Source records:
[Start of Attachment]

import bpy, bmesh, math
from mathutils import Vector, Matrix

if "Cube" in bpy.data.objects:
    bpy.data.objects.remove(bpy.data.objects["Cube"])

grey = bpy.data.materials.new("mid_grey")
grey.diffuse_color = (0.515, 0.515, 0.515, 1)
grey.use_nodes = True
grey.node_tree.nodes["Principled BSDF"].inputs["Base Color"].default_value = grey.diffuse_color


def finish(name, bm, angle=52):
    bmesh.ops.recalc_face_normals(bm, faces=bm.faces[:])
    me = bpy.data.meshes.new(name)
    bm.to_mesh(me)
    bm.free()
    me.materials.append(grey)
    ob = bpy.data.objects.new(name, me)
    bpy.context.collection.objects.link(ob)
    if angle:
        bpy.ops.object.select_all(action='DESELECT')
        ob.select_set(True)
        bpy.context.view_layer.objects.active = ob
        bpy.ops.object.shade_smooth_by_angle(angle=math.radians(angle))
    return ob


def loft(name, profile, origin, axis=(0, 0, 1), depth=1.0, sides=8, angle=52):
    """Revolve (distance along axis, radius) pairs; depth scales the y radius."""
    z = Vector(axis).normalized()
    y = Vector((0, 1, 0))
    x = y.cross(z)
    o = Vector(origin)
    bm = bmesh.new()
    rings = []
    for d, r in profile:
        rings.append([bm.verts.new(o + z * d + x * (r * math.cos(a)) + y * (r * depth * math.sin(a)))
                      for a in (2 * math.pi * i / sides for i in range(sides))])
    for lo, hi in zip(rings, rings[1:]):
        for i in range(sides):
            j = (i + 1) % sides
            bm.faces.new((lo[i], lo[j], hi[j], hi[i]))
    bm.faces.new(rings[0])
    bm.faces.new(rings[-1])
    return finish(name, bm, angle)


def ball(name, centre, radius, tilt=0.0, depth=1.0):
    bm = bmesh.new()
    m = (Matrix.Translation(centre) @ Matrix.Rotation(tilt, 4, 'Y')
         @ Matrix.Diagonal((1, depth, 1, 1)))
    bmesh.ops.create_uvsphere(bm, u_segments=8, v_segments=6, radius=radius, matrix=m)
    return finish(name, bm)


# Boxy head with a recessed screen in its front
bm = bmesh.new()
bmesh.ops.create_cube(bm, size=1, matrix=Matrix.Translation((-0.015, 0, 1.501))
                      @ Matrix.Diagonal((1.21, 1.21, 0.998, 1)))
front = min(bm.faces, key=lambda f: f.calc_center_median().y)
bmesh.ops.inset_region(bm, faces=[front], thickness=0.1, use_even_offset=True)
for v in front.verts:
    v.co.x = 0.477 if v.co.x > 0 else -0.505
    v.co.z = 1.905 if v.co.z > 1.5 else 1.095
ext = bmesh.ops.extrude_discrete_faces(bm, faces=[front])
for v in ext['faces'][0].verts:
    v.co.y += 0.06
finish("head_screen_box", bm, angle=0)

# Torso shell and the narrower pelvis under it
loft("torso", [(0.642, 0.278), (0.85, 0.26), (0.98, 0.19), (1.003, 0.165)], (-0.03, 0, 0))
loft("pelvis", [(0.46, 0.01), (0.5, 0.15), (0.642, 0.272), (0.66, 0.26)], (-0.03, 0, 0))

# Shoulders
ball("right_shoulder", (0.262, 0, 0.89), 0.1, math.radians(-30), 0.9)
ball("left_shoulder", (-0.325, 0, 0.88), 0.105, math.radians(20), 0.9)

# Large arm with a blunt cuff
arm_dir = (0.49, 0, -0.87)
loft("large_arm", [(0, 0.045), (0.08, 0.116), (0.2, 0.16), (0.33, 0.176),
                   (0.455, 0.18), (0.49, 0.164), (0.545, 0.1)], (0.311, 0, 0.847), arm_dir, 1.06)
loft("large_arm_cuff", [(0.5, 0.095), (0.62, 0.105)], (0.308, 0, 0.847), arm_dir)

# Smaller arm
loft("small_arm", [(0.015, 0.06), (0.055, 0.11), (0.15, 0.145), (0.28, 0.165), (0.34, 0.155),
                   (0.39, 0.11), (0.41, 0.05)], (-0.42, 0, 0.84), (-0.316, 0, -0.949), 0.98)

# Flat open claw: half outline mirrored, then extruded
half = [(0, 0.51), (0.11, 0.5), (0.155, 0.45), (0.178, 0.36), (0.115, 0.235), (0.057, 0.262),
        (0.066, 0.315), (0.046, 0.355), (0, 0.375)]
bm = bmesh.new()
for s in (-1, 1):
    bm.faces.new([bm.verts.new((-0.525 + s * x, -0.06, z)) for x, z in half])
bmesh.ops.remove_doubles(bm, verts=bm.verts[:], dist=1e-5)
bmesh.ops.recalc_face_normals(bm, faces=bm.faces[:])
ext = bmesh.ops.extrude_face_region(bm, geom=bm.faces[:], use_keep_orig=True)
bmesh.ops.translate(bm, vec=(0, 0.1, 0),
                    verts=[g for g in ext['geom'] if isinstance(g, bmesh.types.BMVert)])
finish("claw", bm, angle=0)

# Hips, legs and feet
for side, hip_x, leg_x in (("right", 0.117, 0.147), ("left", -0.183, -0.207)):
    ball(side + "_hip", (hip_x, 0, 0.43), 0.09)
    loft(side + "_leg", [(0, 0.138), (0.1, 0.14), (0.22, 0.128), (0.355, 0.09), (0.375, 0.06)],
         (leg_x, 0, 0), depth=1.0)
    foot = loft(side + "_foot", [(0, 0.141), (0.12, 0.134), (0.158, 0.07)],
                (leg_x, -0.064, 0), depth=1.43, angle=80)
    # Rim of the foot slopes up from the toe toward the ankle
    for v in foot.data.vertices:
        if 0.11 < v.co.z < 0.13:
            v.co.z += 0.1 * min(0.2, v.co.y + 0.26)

[End of Attachment]

- [Description of the task] Copy out each line of the data exactly.

- [Response area]
import bpy, bmesh, math
from mathutils import Vector, Matrix

if "Cube" in bpy.data.objects:
    bpy.data.objects.remove(bpy.data.objects["Cube"])

grey = bpy.data.materials.new("mid_grey")
grey.diffuse_color = (0.515, 0.515, 0.515, 1)
grey.use_nodes = True
grey.node_tree.nodes["Principled BSDF"].inputs["Base Color"].default_value = grey.diffuse_color


def finish(name, bm, angle=52):
    bmesh.ops.recalc_face_normals(bm, faces=bm.faces[:])
    me = bpy.data.meshes.new(name)
    bm.to_mesh(me)
    bm.free()
    me.materials.append(grey)
    ob = bpy.data.objects.new(name, me)
    bpy.context.collection.objects.link(ob)
    if angle:
        bpy.ops.object.select_all(action='DESELECT')
        ob.select_set(True)
        bpy.context.view_layer.objects.active = ob
        bpy.ops.object.shade_smooth_by_angle(angle=math.radians(angle))
    return ob


def loft(name, profile, origin, axis=(0, 0, 1), depth=1.0, sides=8, angle=52):
    """Revolve (distance along axis, radius) pairs; depth scales the y radius."""
    z = Vector(axis).normalized()
    y = Vector((0, 1, 0))
    x = y.cross(z)
    o = Vector(origin)
    bm = bmesh.new()
    rings = []
    for d, r in profile:
        rings.append([bm.verts.new(o + z * d + x * (r * math.cos(a)) + y * (r * depth * math.sin(a)))
                      for a in (2 * math.pi * i / sides for i in range(sides))])
    for lo, hi in zip(rings, rings[1:]):
        for i in range(sides):
            j = (i + 1) % sides
            bm.faces.new((lo[i], lo[j], hi[j], hi[i]))
    bm.faces.new(rings[0])
    bm.faces.new(rings[-1])
    return finish(name, bm, angle)


def ball(name, centre, radius, tilt=0.0, depth=1.0):
    bm = bmesh.new()
    m = (Matrix.Translation(centre) @ Matrix.Rotation(tilt, 4, 'Y')
         @ Matrix.Diagonal((1, depth, 1, 1)))
    bmesh.ops.create_uvsphere(bm, u_segments=8, v_segments=6, radius=radius, matrix=m)
    return finish(name, bm)


# Boxy head with a recessed screen in its front
bm = bmesh.new()
bmesh.ops.create_cube(bm, size=1, matrix=Matrix.Translation((-0.015, 0, 1.501))
                      @ Matrix.Diagonal((1.21, 1.21, 0.998, 1)))
front = min(bm.faces, key=lambda f: f.calc_center_median().y)
bmesh.ops.inset_region(bm, faces=[front], thickness=0.1, use_even_offset=True)
for v in front.verts:
    v.co.x = 0.477 if v.co.x > 0 else -0.505
    v.co.z = 1.905 if v.co.z > 1.5 else 1.095
ext = bmesh.ops.extrude_discrete_faces(bm, faces=[front])
for v in ext['faces'][0].verts:
    v.co.y += 0.06
finish("head_screen_box", bm, angle=0)

# Torso shell and the narrower pelvis under it
loft("torso", [(0.642, 0.278), (0.85, 0.26), (0.98, 0.19), (1.003, 0.165)], (-0.03, 0, 0))
loft("pelvis", [(0.46, 0.01), (0.5, 0.15), (0.642, 0.272), (0.66, 0.26)], (-0.03, 0, 0))

# Shoulders
ball("right_shoulder", (0.262, 0, 0.89), 0.1, math.radians(-30), 0.9)
ball("left_shoulder", (-0.325, 0, 0.88), 0.105, math.radians(20), 0.9)

# Large arm with a blunt cuff
arm_dir = (0.49, 0, -0.87)
loft("large_arm", [(0, 0.045), (0.08, 0.116), (0.2, 0.16), (0.33, 0.176),
                   (0.455, 0.18), (0.49, 0.164), (0.545, 0.1)], (0.311, 0, 0.847), arm_dir, 1.06)
loft("large_arm_cuff", [(0.5, 0.095), (0.62, 0.105)], (0.308, 0, 0.847), arm_dir)

# Smaller arm
loft("small_arm", [(0.015, 0.06), (0.055, 0.11), (0.15, 0.145), (0.28, 0.165), (0.34, 0.155),
                   (0.39, 0.11), (0.41, 0.05)], (-0.42, 0, 0.84), (-0.316, 0, -0.949), 0.98)

# Flat open claw: half outline mirrored, then extruded
half = [(0, 0.51), (0.11, 0.5), (0.155, 0.45), (0.178, 0.36), (0.115, 0.235), (0.057, 0.262),
        (0.066, 0.315), (0.046, 0.355), (0, 0.375)]
bm = bmesh.new()
for s in (-1, 1):
    bm.faces.new([bm.verts.new((-0.525 + s * x, -0.06, z)) for x, z in half])
bmesh.ops.remove_doubles(bm, verts=bm.verts[:], dist=1e-5)
bmesh.ops.recalc_face_normals(bm, faces=bm.faces[:])
ext = bmesh.ops.extrude_face_region(bm, geom=bm.faces[:], use_keep_orig=True)
bmesh.ops.translate(bm, vec=(0, 0.1, 0),
                    verts=[g for g in ext['geom'] if isinstance(g, bmesh.types.BMVert)])
finish("claw", bm, angle=0)

# Hips, legs and feet
for side, hip_x, leg_x in (("right", 0.117, 0.147), ("left", -0.183, -0.207)):
    ball(side + "_hip", (hip_x, 0, 0.43), 0.09)
    loft(side + "_leg", [(0, 0.138), (0.1, 0.14), (0.22, 0.128), (0.355, 0.09), (0.375, 0.06)],
         (leg_x, 0, 0), depth=1.0)
    foot = loft(side + "_foot", [(0, 0.141), (0.12, 0.134), (0.158, 0.07)],
                (leg_x, -0.064, 0), depth=1.43, angle=80)
    # Rim of the foot slopes up from the toe toward the ankle
    for v in foot.data.vertices:
        if 0.11 < v.co.z < 0.13:
            v.co.z += 0.1 * min(0.2, v.co.y + 0.26)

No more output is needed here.